I love the vibrant colored sleeves by reWrap. The sleeves are created according to the Cradle to Cradle principle. This means: 100% reusable materials, 100% renewable energy and 100% social production. The sleeves are made of felt (98%) and yarn (2%) and are fully biodegradable. To avoid unnecessary use of materials for the label, the logo is stamped into the sleeve, a nice detail. By time the logo will slowly fade. The makers expected the use time to be 5 years and after use your sleeve will turn into compost rather than waste. The sleeves – available for laptop, Macbook, iPad and iPhone – are sewn together in a small Amsterdam located workshop that provides employment to people with a handicap.
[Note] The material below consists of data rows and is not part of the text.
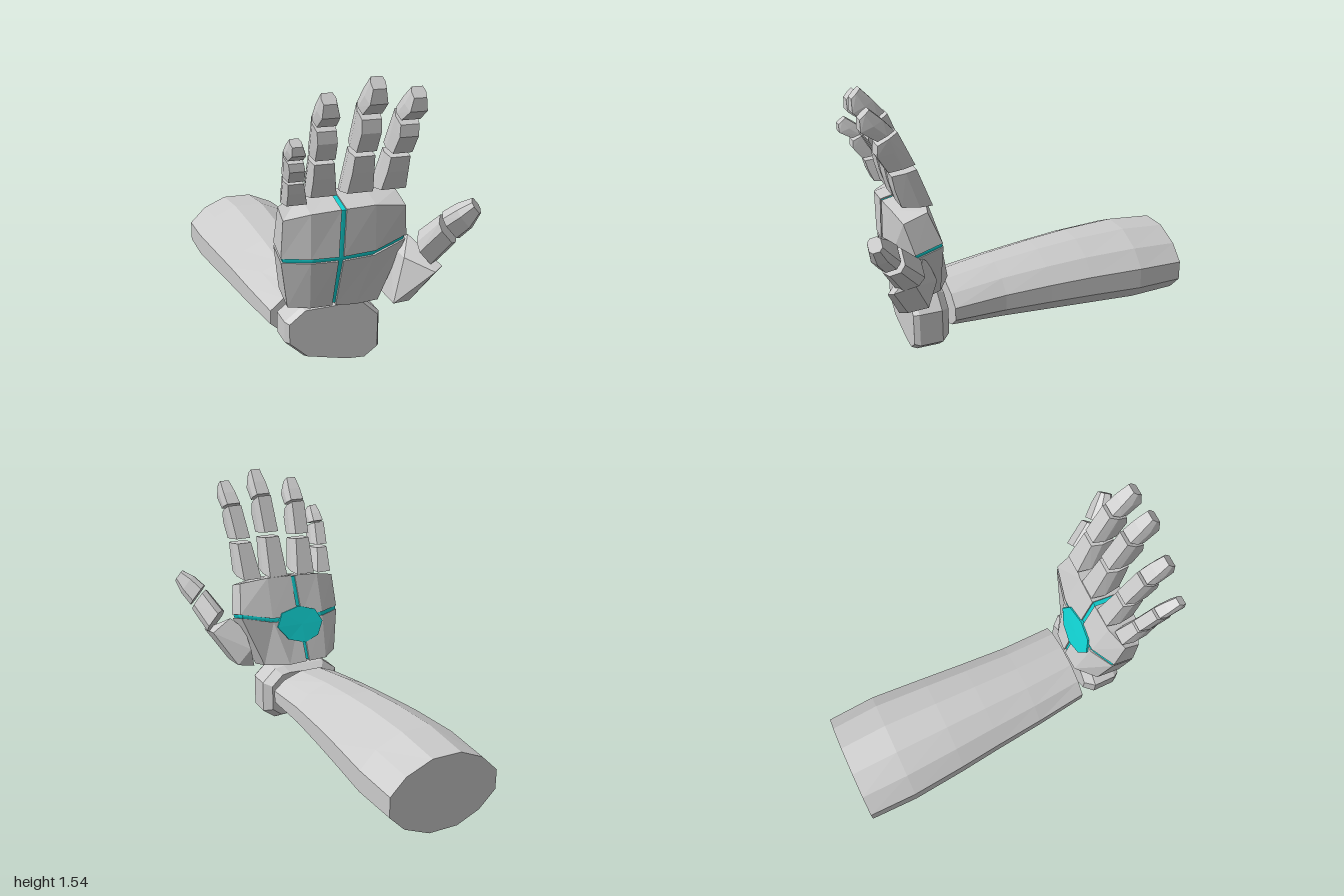
import * as THREE from 'three';
import { ConvexGeometry } from 'three/addons/geometries/ConvexGeometry.js';

const grey = new THREE.MeshStandardMaterial({ color: 0xcccccc, flatShading: true });
const teal = new THREE.MeshStandardMaterial({ color: 0x10d0d0, flatShading: true });
const V = (x, y, z) => new THREE.Vector3(x, y, z);

function part(name, geometry, material = grey) {
  const flat = geometry.index ? geometry.toNonIndexed() : geometry;
  flat.computeVertexNormals();
  const mesh = new THREE.Mesh(flat, material);
  mesh.name = name;
  return mesh;
}

// Forearm: twelve-sided sections running backwards, [z, x0, x1, y0, y1]
function forearm() {
  const outline = [[1, 0.27], [1, -0.27], [0.72, -0.7], [0.25, -1], [-0.28, -1], [-0.7, -0.72],
    [-1, -0.27], [-1, 0.27], [-0.7, 0.72], [-0.28, 1], [0.25, 1], [0.72, 0.7]];
  const rings = [[0.44, -0.39, 0.085, 0.08, 0.355], [0.13, -0.43, 0.077, 0.05, 0.395],
    [-0.15, -0.46, 0.09, 0.03, 0.425], [-0.4, -0.49, 0.105, 0.015, 0.445],
    [-0.72, -0.52, 0.125, 0, 0.455], [-1, -0.52, 0.11, 0.01, 0.43]];
  const n = outline.length, last = (rings.length - 1) * n, pos = [], idx = [];
  for (const [z, x0, x1, y0, y1] of rings) {
    for (const [u, v] of outline) {
      pos.push((x0 + x1) / 2 + u * (x1 - x0) / 2, (y0 + y1) / 2 + v * (y1 - y0) / 2, z);
    }
  }
  for (let i = 0; i < rings.length - 1; i++) {
    for (let j = 0; j < n; j++) {
      const a = i * n + j, b = i * n + (j + 1) % n;
      idx.push(a, b, a + n, b, b + n, a + n);
    }
  }
  for (let j = 1; j < n - 1; j++) {
    idx.push(0, j + 1, j, last, last + j, last + j + 1);
  }
  const g = new THREE.BufferGeometry();
  g.setAttribute('position', new THREE.Float32BufferAttribute(pos, 3));
  g.setIndex(idx);
  return part('forearm', g);
}

// Wrist: bevelled block, one outline scaled at four depths
function wrist() {
  const outline = [[-0.38, 0.29], [-0.29, 0.36], [-0.02, 0.37], [0.04, 0.36], [0.125, 0.28],
    [0.125, 0.09], [0.05, 0.035], [-0.05, 0.04], [-0.28, 0.09], [-0.38, 0.18]];
  const points = [];
  for (const [z, s] of [[0.48, 0.82], [0.53, 1], [0.66, 1], [0.69, 0.93]]) {
    for (const [x, y] of outline) points.push(V(-0.12 + (x + 0.12) * s, 0.2 + (y - 0.2) * s, z));
  }
  return part('wrist', new ConvexGeometry(points));
}

// Palm rule: u 0..4 across, v 0..2 up, w 0..1 from back to front
const palm = {
  x: [[-0.37, -0.26, -0.14, -0.03, 0.11], [-0.41, -0.27, -0.125, 0.05, 0.25], [-0.4, -0.27, -0.11, 0.05, 0.22]],
  y: [[0.4, 0.395, 0.395, 0.385, 0.375], [0.66, 0.66, 0.66, 0.665, 0.71], [0.865, 0.9, 0.91, 0.915, 0.89]],
  back: [[0.53, 0.43, 0.43, 0.44, 0.53], [0.58, 0.505, 0.505, 0.505, 0.55], [0.63, 0.585, 0.58, 0.58, 0.62]],
  front: [[0.68, 0.72, 0.72, 0.72, 0.68], [0.71, 0.77, 0.78, 0.77, 0.7], [0.72, 0.77, 0.775, 0.77, 0.75]],
};
function palmPoint(u, v, w) {
  const i = Math.min(3, Math.max(0, Math.floor(u))), k = v < 1 ? 0 : 1;
  const lerp = THREE.MathUtils.lerp;
  const at = (t) => lerp(lerp(t[k][i], t[k][i + 1], u - i), lerp(t[k + 1][i], t[k + 1][i + 1], u - i), v - k);
  return [at(palm.x), at(palm.y) + (0.5 - w) * 0.045, lerp(at(palm.back), at(palm.front), w)];
}
function onPalm(geometry) {
  const p = geometry.attributes.position;
  for (let i = 0; i < p.count; i++) p.setXYZ(i, ...palmPoint(p.getX(i), p.getY(i), p.getZ(i)));
  return geometry;
}
function palmBlock(u0, u1, v0, v1, w0, w1, nu, nv) {
  const g = new THREE.BoxGeometry(u1 - u0, v1 - v0, w1 - w0, nu, nv, 1);
  return onPalm(g.translate((u0 + u1) / 2, (v0 + v1) / 2, (w0 + w1) / 2));
}
function hand() {
  const group = new THREE.Group();
  group.name = 'palm';
  const gu = 0.08, gv = 0.045;
  for (const [u0, u1] of [[0, 2 - gu], [2 + gu, 4]]) {
    for (const [v0, v1] of [[0, 1 - gv], [1 + gv, 2]]) {
      group.add(part('palmPlate', palmBlock(u0, u1, v0, v1, 0, 1, 2, 1)));
    }
  }
  // Glowing core seen in the grooves, and the octagon on the back of the hand
  group.add(part('palmCore', palmBlock(0.06, 3.94, 0.03, 1.97, 0.04, 0.96, 4, 2), teal));
  const disc = new THREE.CylinderGeometry(1, 1, 0.06, 8).rotateX(Math.PI / 2);
  group.add(part('backOctagon', onPalm(disc.scale(0.98, 0.42, 1).translate(2, 0.85, 0)), teal));
  return group;
}

// Finger: three curled segments of three rings, [zBack, yBack, zFront, yFront, halfWidth]
const segments = [
  [[0.585, 0.935, 0.755, 0.955, 0.075], [0.63, 1.06, 0.785, 1.06, 0.063], [0.665, 1.165, 0.8, 1.145, 0.058]],
  [[0.672, 1.195, 0.815, 1.17, 0.058], [0.72, 1.3, 0.87, 1.27, 0.056], [0.76, 1.4, 0.865, 1.335, 0.055]],
  [[0.775, 1.41, 0.865, 1.36, 0.055], [0.83, 1.475, 0.945, 1.42, 0.05], [0.895, 1.54, 0.945, 1.49, 0.037]],
];
function finger({ name, x0, x1, y0, sy, z0, sz, sw }) {
  const group = new THREE.Group();
  group.name = name;
  segments.forEach((rings, k) => {
    const points = [];
    for (const [zb, yb, zf, yf, w] of rings) {
      // Six-sided section: narrow back, wide middle, slightly narrower front
      for (const [t, s] of [[0, 0.75], [0.45, 1], [1, 0.88]]) {
        const y = yb + (yf - yb) * t - 0.935, z = zb + (zf - zb) * t - 0.585;
        const x = x0 + (x1 - x0) * y / 0.6;
        for (const side of [-1, 1]) points.push(V(x + side * w * s * sw, y0 + y * sy, z0 + z * sz));
      }
    }
    group.add(part(name + 'Segment' + (k + 1), new ConvexGeometry(points)));
  });
  return group;
}

// Thumb: wide base block, then two tapering segments leaning out and forward
function thumb() {
  const group = new THREE.Group();
  group.name = 'thumb';
  group.add(part('thumbBase', new ConvexGeometry([
    V(0.15, 0.375, 0.6), V(0.24, 0.38, 0.64), V(0.26, 0.385, 0.76), V(0.23, 0.38, 0.8), V(0.15, 0.37, 0.79),
    V(0.18, 0.5, 0.57), V(0.2, 0.62, 0.62), V(0.27, 0.685, 0.67), V(0.21, 0.6, 0.77),
    V(0.375, 0.57, 0.86), V(0.33, 0.55, 0.88), V(0.36, 0.58, 0.74)])));
  const across = V(-0.65, 0.76, 0);
  const ring = (c, w, t, dir) => {
    const b = dir.clone().cross(across).normalize();
    return [[1, 0.5], [1, -0.5], [0.6, -1], [-0.6, -1], [-1, -0.5], [-1, 0.5], [-0.6, 1], [0.6, 1]]
      .map(([p, q]) => c.clone().addScaledVector(across, p * w).addScaledVector(b, q * t));
  };
  const segment = (name, rings) => {
    const dir = rings[rings.length - 1][0].clone().sub(rings[0][0]);
    group.add(part(name, new ConvexGeometry(rings.flatMap(([c, w, t]) => ring(c, w, t, dir)))));
  };
  segment('thumbMiddle', [[V(0.33, 0.645, 0.77), 0.078, 0.085], [V(0.395, 0.765, 0.865), 0.072, 0.062]]);
  segment('thumbTip', [[V(0.4, 0.79, 0.885), 0.072, 0.058], [V(0.445, 0.85, 0.935), 0.064, 0.055],
    [V(0.487, 0.905, 0.968), 0.038, 0.035]]);
  return group;
}

export function createModel() {
  const model = new THREE.Group();
  model.name = 'mechanicalArm';
  model.add(forearm(), wrist(), hand(), thumb());
  const fingers = [
    { name: 'indexFinger', x0: 0.15, x1: 0.195, y0: 0.94, sy: 0.9, z0: 0.585, sz: 0.98, sw: 0.98 },
    { name: 'middleFinger', x0: -0.02, x1: -0.002, y0: 0.935, sy: 1, z0: 0.585, sz: 0.95, sw: 1 },
    { name: 'ringFinger', x0: -0.2, x1: -0.23, y0: 0.93, sy: 0.9, z0: 0.585, sz: 0.88, sw: 0.98 },
    { name: 'littleFinger', x0: -0.34, x1: -0.39, y0: 0.915, sy: 0.605, z0: 0.615, sz: 0.84, sw: 0.76 },
  ];
  for (const f of fingers) model.add(finger(f));
  return model;
}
Looking for a flexible and light structured shelving system? Do not look further. I would like to share Meccanica, a great minimalist shelving system by Demode, engineered by Valcucine, with you. The base unit frames of Meccanica are made of iron with a electrophoresis coating, connected together by using mechanical joints. The framework can be easily assembled by the end user and can be recomposed and customized extremely. All door types – wood, metal or covered with removable fabric – can be customized in various colors. On request one can also have the frames lacquered in a personal preferred color. “We can not longer continue to produce without worrying about the goods that will accumulate in the environment tomorrow” says Valcucine so at the end of it’s life-cycle Meccanica is easy to disassembled and can be 100% recycled or reconditioned by 90%. The use cases for Meccanica are endless, where would you use Meccanica for?